## WHAT THE EXERCISE ASKS
Print everything in the records exactly. Leave the pictures out.

## EXERCISE DATA
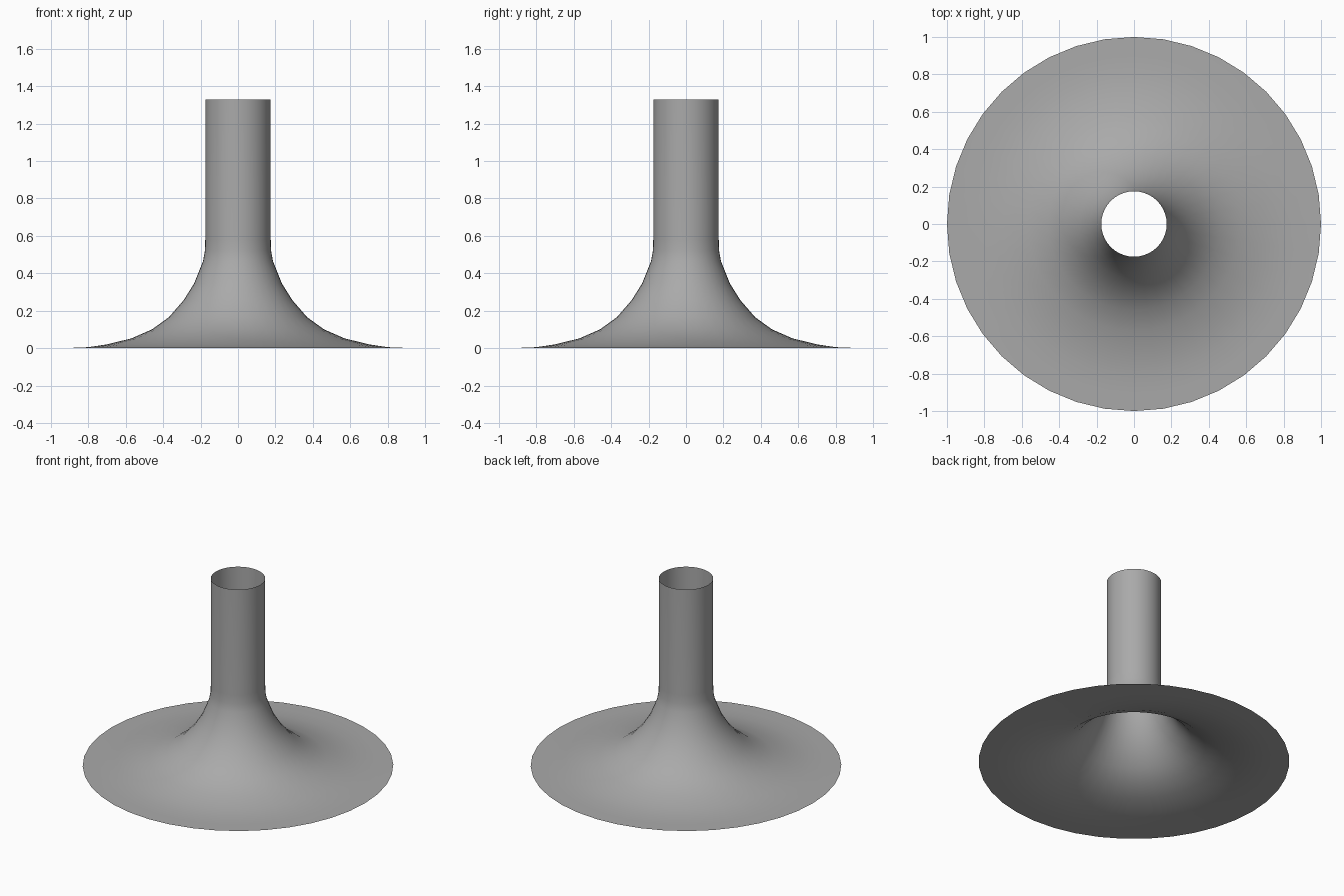
import bpy, bmesh, math

SIDES = 40

cube = bpy.data.objects.get("Cube")
if cube:
    bpy.data.objects.remove(cube, do_unlink=True)

# Plain grey finish
grey = bpy.data.materials.new("plain grey")
grey.use_nodes = True
colour = (0.4, 0.4, 0.4, 1)
grey.diffuse_color = colour
grey.node_tree.nodes["Principled BSDF"].inputs["Base Color"].default_value = colour

# Radius and height, from the wide rim up the flare to the open tube
profile = [(1, 0), (0.9, 0.001), (0.8, 0.005), (0.7, 0.02), (0.57, 0.052),
           (0.46, 0.1), (0.37, 0.165), (0.29, 0.257), (0.235, 0.345),
           (0.187, 0.465), (0.177, 0.52), (0.175, 0.58), (0.175, 1.33)]

# Single-walled flared tube, open at both ends
bm = bmesh.new()
rings = []
for radius, height in profile:
    ring = []
    for i in range(SIDES):
        angle = math.tau * i / SIDES
        ring.append(bm.verts.new((radius * math.cos(angle),
                                  radius * math.sin(angle), height)))
    rings.append(ring)
for low, high in zip(rings, rings[1:]):
    for i in range(SIDES):
        j = (i + 1) % SIDES
        face = bm.faces.new((low[i], low[j], high[j], high[i]))
        face.smooth = True

mesh = bpy.data.meshes.new("flared_tube")
bm.to_mesh(mesh)
bm.free()
mesh.materials.append(grey)
tube = bpy.data.objects.new("flared_tube", mesh)
bpy.context.collection.objects.link(tube)
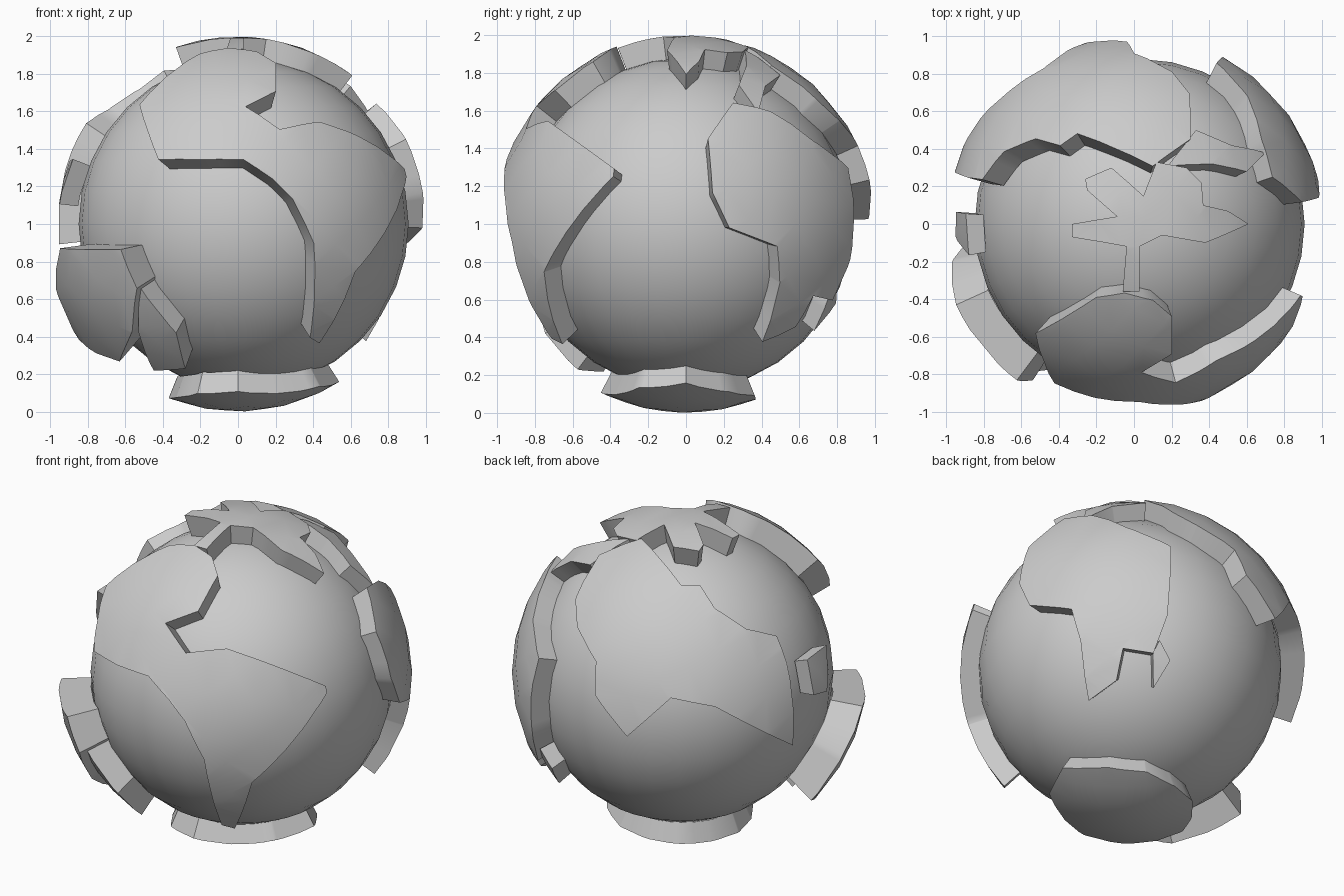
import bpy, bmesh, math
from mathutils import Vector

if "Cube" in bpy.data.objects:
    bpy.data.objects.remove(bpy.data.objects["Cube"])

CENTRE = Vector((0, 0, 1))


def view_axes(azimuth, elevation):
    """Right, up and toward-viewer axes; azimuth 0 = front (-y), 90 = right (+x)."""
    a, e = math.radians(azimuth), math.radians(elevation)
    h = Vector((math.sin(a), -math.cos(a), 0))
    z = Vector((0, 0, 1))
    return (Vector((math.cos(a), math.sin(a), 0)),
            z * math.cos(e) - h * math.sin(e),
            h * math.cos(e) + z * math.sin(e))


FRONT = view_axes(0, 0)
TOP = view_axes(0, 90)
BELOW = view_axes(0, -90)
BACK_LEFT = view_axes(211, 28)
BACK_RIGHT = view_axes(138, -28)


def on_globe(points, view, radius):
    """Lift a flat outline, drawn as seen in a view, onto the sphere."""
    r, u, d = view
    return [r * x + u * y + d * math.sqrt(max(radius ** 2 - x * x - y * y, 0.0))
            for x, y in points]


def land(name, dirs, radius=0.98, inner=0.86, step=0.2):
    """Raised curved slab with side walls running down into the ocean."""
    dirs = [p.normalized() for p in dirs]
    c = sum(dirs, Vector()).normalized()
    t = c.orthogonal().normalized()
    b = c.cross(t)
    bm = bmesh.new()
    face = bm.faces.new([bm.verts.new(p / max(p.dot(c), 0.1)) for p in dirs])
    face.normal_update()
    if face.normal.dot(c) < 0:
        face.normal_flip()
    # cut into patches so the slab can follow the sphere
    for axis in (t, b):
        for i in range(-6, 7):
            k = math.tan(i * step)
            bmesh.ops.bisect_plane(bm, geom=bm.verts[:] + bm.edges[:] + bm.faces[:],
                                   plane_co=c + axis * k, plane_no=axis, dist=1e-5)
    bmesh.ops.triangulate(bm, faces=bm.faces[:])
    for v in bm.verts:
        v.co = v.co.normalized() * radius
    # side walls
    top = bm.faces[:]
    rim = [e for e in bm.edges if e.is_boundary]
    new = bmesh.ops.extrude_edge_only(bm, edges=rim)["geom"]
    for v in new:
        if isinstance(v, bmesh.types.BMVert):
            v.co = v.co.normalized() * inner
    bmesh.ops.recalc_face_normals(bm, faces=bm.faces[:])
    if sum(f.normal.dot(f.calc_center_median()) for f in top) < 0:
        bmesh.ops.reverse_faces(bm, faces=bm.faces[:])
    me = bpy.data.meshes.new(name)
    bm.to_mesh(me)
    bm.free()
    ob = bpy.data.objects.new(name, me)
    ob.location = CENTRE
    bpy.context.collection.objects.link(ob)
    smooth(ob)


def smooth(ob):
    bpy.ops.object.select_all(action='DESELECT')
    ob.select_set(True)
    bpy.context.view_layer.objects.active = ob
    bpy.ops.object.shade_smooth_by_angle(angle=math.radians(35))


# ocean
bpy.ops.mesh.primitive_uv_sphere_add(segments=32, ring_count=16, radius=0.88,
                                     location=(0.03, 0, 1))
ocean = bpy.context.object
ocean.name = "ocean"
smooth(ocean)

# western continents, joined by a narrow neck
west = [(-.2, .9), (-.05, .93), (.1, .91), (.2, .85), (.2, .7), (.04, .62), (.22, .5),
        (.43, .54), (.88, .29), (.89, .25), (.62, -.25), (.43, -.63), (.38, -.6),
        (.4, -.1), (.29, .13), (.18, .24), (.03, .34), (-.2, .34), (-.42, .34),
        (-.52, .63)]
land("western_continents", on_globe(west, FRONT, 1.0), 1.01)

# large eastern continent
east = [(-.24, .72), (.01, .45), (.12, .45), (.21, .32), (.39, .21), (.56, .18),
        (.62, .03), (.66, -.43), (.23, -.24), (-.02, -.2), (-.27, -.42), (-.46, -.19),
        (-.46, 0), (-.58, .2), (-.6, .36), (-.48, .62)]
land("eastern_continent", on_globe(east, BACK_LEFT, 0.98), 1.0)

# southern continent on the right side
right_land = [(-.37, .86), (-.2, .87), (0, .79), (.24, .68), (.22, .28), (.14, .07),
              (-.03, .1), (-.07, -.08), (-.23, -.19), (-.27, .15), (-.32, .33),
              (-.56, .36), (-.62, .49), (-.57, .7)]
land("right_continent", on_globe(right_land, BACK_RIGHT, 0.98), 1.01)

# island continent at lower left
island = [(-.83, -.05, .4), (-.97, -.2, .65), (-.88, -.4, .88), (-.6, -.8, .87),
          (-.55, -.85, .65), (-.57, -.68, .42), (-.62, -.4, .28)]
land("island_continent", [Vector(p) - CENTRE for p in island], 1.05)

# smaller islands
land("south_island", on_globe([(-.52, -.34), (-.33, -.58), (-.28, -.77), (-.45, -.78),
                               (-.53, -.58)], FRONT, 1.0), 1.0)
land("left_island", on_globe([(.74, .06), (.84, .16), (.85, -.11), (.78, -.14)],
                             BACK_LEFT, 0.96), 0.96)
land("right_island", on_globe([(.18, .15), (.24, .03), (.14, -.13), (.14, .07)],
                              BACK_RIGHT, 0.98), 0.98)
land("north_island", on_globe([(.18, .31), (.33, .5), (.52, .42), (.7, .38), (.6, .28),
                               (.42, .32)], TOP, 0.99), 0.99)

# star-shaped north ice
north = [(-.33, 0), (-.33, -.07), (-.15, -.1), (-.04, -.12), (-.06, -.36), (.03, -.36),
         (.03, -.12), (.15, -.06), (.38, -.1), (.61, 0), (.5, .07), (.37, .1),
         (.36, .22), (.28, .3), (.12, .33), (.05, .15), (-.12, .3), (-.26, .24),
         (-.25, .18), (-.09, .04)]
land("north_ice", on_globe(north, TOP, 1.0), 1.0)

# rounded south ice
radii = [.54, .46, .42, .37, .36, .34, .37, .38, .43, .45, .43, .5]
south = [(r * math.cos(i * math.pi / 6), -r * math.sin(i * math.pi / 6))
         for i, r in enumerate(radii)]
land("south_ice", on_globe(south, BELOW, 1.0), 1.0, inner=0.875, step=0.15)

## EXERCISE RESPONSE
import bpy, bmesh, math

SIDES = 40

cube = bpy.data.objects.get("Cube")
if cube:
    bpy.data.objects.remove(cube, do_unlink=True)

# Plain grey finish
grey = bpy.data.materials.new("plain grey")
grey.use_nodes = True
colour = (0.4, 0.4, 0.4, 1)
grey.diffuse_color = colour
grey.node_tree.nodes["Principled BSDF"].inputs["Base Color"].default_value = colour

# Radius and height, from the wide rim up the flare to the open tube
profile = [(1, 0), (0.9, 0.001), (0.8, 0.005), (0.7, 0.02), (0.57, 0.052),
           (0.46, 0.1), (0.37, 0.165), (0.29, 0.257), (0.235, 0.345),
           (0.187, 0.465), (0.177, 0.52), (0.175, 0.58), (0.175, 1.33)]

# Single-walled flared tube, open at both ends
bm = bmesh.new()
rings = []
for radius, height in profile:
    ring = []
    for i in range(SIDES):
        angle = math.tau * i / SIDES
        ring.append(bm.verts.new((radius * math.cos(angle),
                                  radius * math.sin(angle), height)))
    rings.append(ring)
for low, high in zip(rings, rings[1:]):
    for i in range(SIDES):
        j = (i + 1) % SIDES
        face = bm.faces.new((low[i], low[j], high[j], high[i]))
        face.smooth = True

mesh = bpy.data.meshes.new("flared_tube")
bm.to_mesh(mesh)
bm.free()
mesh.materials.append(grey)
tube = bpy.data.objects.new("flared_tube", mesh)
bpy.context.collection.objects.link(tube)
import bpy, bmesh, math
from mathutils import Vector

if "Cube" in bpy.data.objects:
    bpy.data.objects.remove(bpy.data.objects["Cube"])

CENTRE = Vector((0, 0, 1))


def view_axes(azimuth, elevation):
    """Right, up and toward-viewer axes; azimuth 0 = front (-y), 90 = right (+x)."""
    a, e = math.radians(azimuth), math.radians(elevation)
    h = Vector((math.sin(a), -math.cos(a), 0))
    z = Vector((0, 0, 1))
    return (Vector((math.cos(a), math.sin(a), 0)),
            z * math.cos(e) - h * math.sin(e),
            h * math.cos(e) + z * math.sin(e))


FRONT = view_axes(0, 0)
TOP = view_axes(0, 90)
BELOW = view_axes(0, -90)
BACK_LEFT = view_axes(211, 28)
BACK_RIGHT = view_axes(138, -28)


def on_globe(points, view, radius):
    """Lift a flat outline, drawn as seen in a view, onto the sphere."""
    r, u, d = view
    return [r * x + u * y + d * math.sqrt(max(radius ** 2 - x * x - y * y, 0.0))
            for x, y in points]


def land(name, dirs, radius=0.98, inner=0.86, step=0.2):
    """Raised curved slab with side walls running down into the ocean."""
    dirs = [p.normalized() for p in dirs]
    c = sum(dirs, Vector()).normalized()
    t = c.orthogonal().normalized()
    b = c.cross(t)
    bm = bmesh.new()
    face = bm.faces.new([bm.verts.new(p / max(p.dot(c), 0.1)) for p in dirs])
    face.normal_update()
    if face.normal.dot(c) < 0:
        face.normal_flip()
    # cut into patches so the slab can follow the sphere
    for axis in (t, b):
        for i in range(-6, 7):
            k = math.tan(i * step)
            bmesh.ops.bisect_plane(bm, geom=bm.verts[:] + bm.edges[:] + bm.faces[:],
                                   plane_co=c + axis * k, plane_no=axis, dist=1e-5)
    bmesh.ops.triangulate(bm, faces=bm.faces[:])
    for v in bm.verts:
        v.co = v.co.normalized() * radius
    # side walls
    top = bm.faces[:]
    rim = [e for e in bm.edges if e.is_boundary]
    new = bmesh.ops.extrude_edge_only(bm, edges=rim)["geom"]
    for v in new:
        if isinstance(v, bmesh.types.BMVert):
            v.co = v.co.normalized() * inner
    bmesh.ops.recalc_face_normals(bm, faces=bm.faces[:])
    if sum(f.normal.dot(f.calc_center_median()) for f in top) < 0:
        bmesh.ops.reverse_faces(bm, faces=bm.faces[:])
    me = bpy.data.meshes.new(name)
    bm.to_mesh(me)
    bm.free()
    ob = bpy.data.objects.new(name, me)
    ob.location = CENTRE
    bpy.context.collection.objects.link(ob)
    smooth(ob)


def smooth(ob):
    bpy.ops.object.select_all(action='DESELECT')
    ob.select_set(True)
    bpy.context.view_layer.objects.active = ob
    bpy.ops.object.shade_smooth_by_angle(angle=math.radians(35))


# ocean
bpy.ops.mesh.primitive_uv_sphere_add(segments=32, ring_count=16, radius=0.88,
                                     location=(0.03, 0, 1))
ocean = bpy.context.object
ocean.name = "ocean"
smooth(ocean)

# western continents, joined by a narrow neck
west = [(-.2, .9), (-.05, .93), (.1, .91), (.2, .85), (.2, .7), (.04, .62), (.22, .5),
        (.43, .54), (.88, .29), (.89, .25), (.62, -.25), (.43, -.63), (.38, -.6),
        (.4, -.1), (.29, .13), (.18, .24), (.03, .34), (-.2, .34), (-.42, .34),
        (-.52, .63)]
land("western_continents", on_globe(west, FRONT, 1.0), 1.01)

# large eastern continent
east = [(-.24, .72), (.01, .45), (.12, .45), (.21, .32), (.39, .21), (.56, .18),
        (.62, .03), (.66, -.43), (.23, -.24), (-.02, -.2), (-.27, -.42), (-.46, -.19),
        (-.46, 0), (-.58, .2), (-.6, .36), (-.48, .62)]
land("eastern_continent", on_globe(east, BACK_LEFT, 0.98), 1.0)

# southern continent on the right side
right_land = [(-.37, .86), (-.2, .87), (0, .79), (.24, .68), (.22, .28), (.14, .07),
              (-.03, .1), (-.07, -.08), (-.23, -.19), (-.27, .15), (-.32, .33),
              (-.56, .36), (-.62, .49), (-.57, .7)]
land("right_continent", on_globe(right_land, BACK_RIGHT, 0.98), 1.01)

# island continent at lower left
island = [(-.83, -.05, .4), (-.97, -.2, .65), (-.88, -.4, .88), (-.6, -.8, .87),
          (-.55, -.85, .65), (-.57, -.68, .42), (-.62, -.4, .28)]
land("island_continent", [Vector(p) - CENTRE for p in island], 1.05)

# smaller islands
land("south_island", on_globe([(-.52, -.34), (-.33, -.58), (-.28, -.77), (-.45, -.78),
                               (-.53, -.58)], FRONT, 1.0), 1.0)
land("left_island", on_globe([(.74, .06), (.84, .16), (.85, -.11), (.78, -.14)],
                             BACK_LEFT, 0.96), 0.96)
land("right_island", on_globe([(.18, .15), (.24, .03), (.14, -.13), (.14, .07)],
                              BACK_RIGHT, 0.98), 0.98)
land("north_island", on_globe([(.18, .31), (.33, .5), (.52, .42), (.7, .38), (.6, .28),
                               (.42, .32)], TOP, 0.99), 0.99)

# star-shaped north ice
north = [(-.33, 0), (-.33, -.07), (-.15, -.1), (-.04, -.12), (-.06, -.36), (.03, -.36),
         (.03, -.12), (.15, -.06), (.38, -.1), (.61, 0), (.5, .07), (.37, .1),
         (.36, .22), (.28, .3), (.12, .33), (.05, .15), (-.12, .3), (-.26, .24),
         (-.25, .18), (-.09, .04)]
land("north_ice", on_globe(north, TOP, 1.0), 1.0)

# rounded south ice
radii = [.54, .46, .42, .37, .36, .34, .37, .38, .43, .45, .43, .5]
south = [(r * math.cos(i * math.pi / 6), -r * math.sin(i * math.pi / 6))
         for i, r in enumerate(radii)]
land("south_ice", on_globe(south, BELOW, 1.0), 1.0, inner=0.875, step=0.15)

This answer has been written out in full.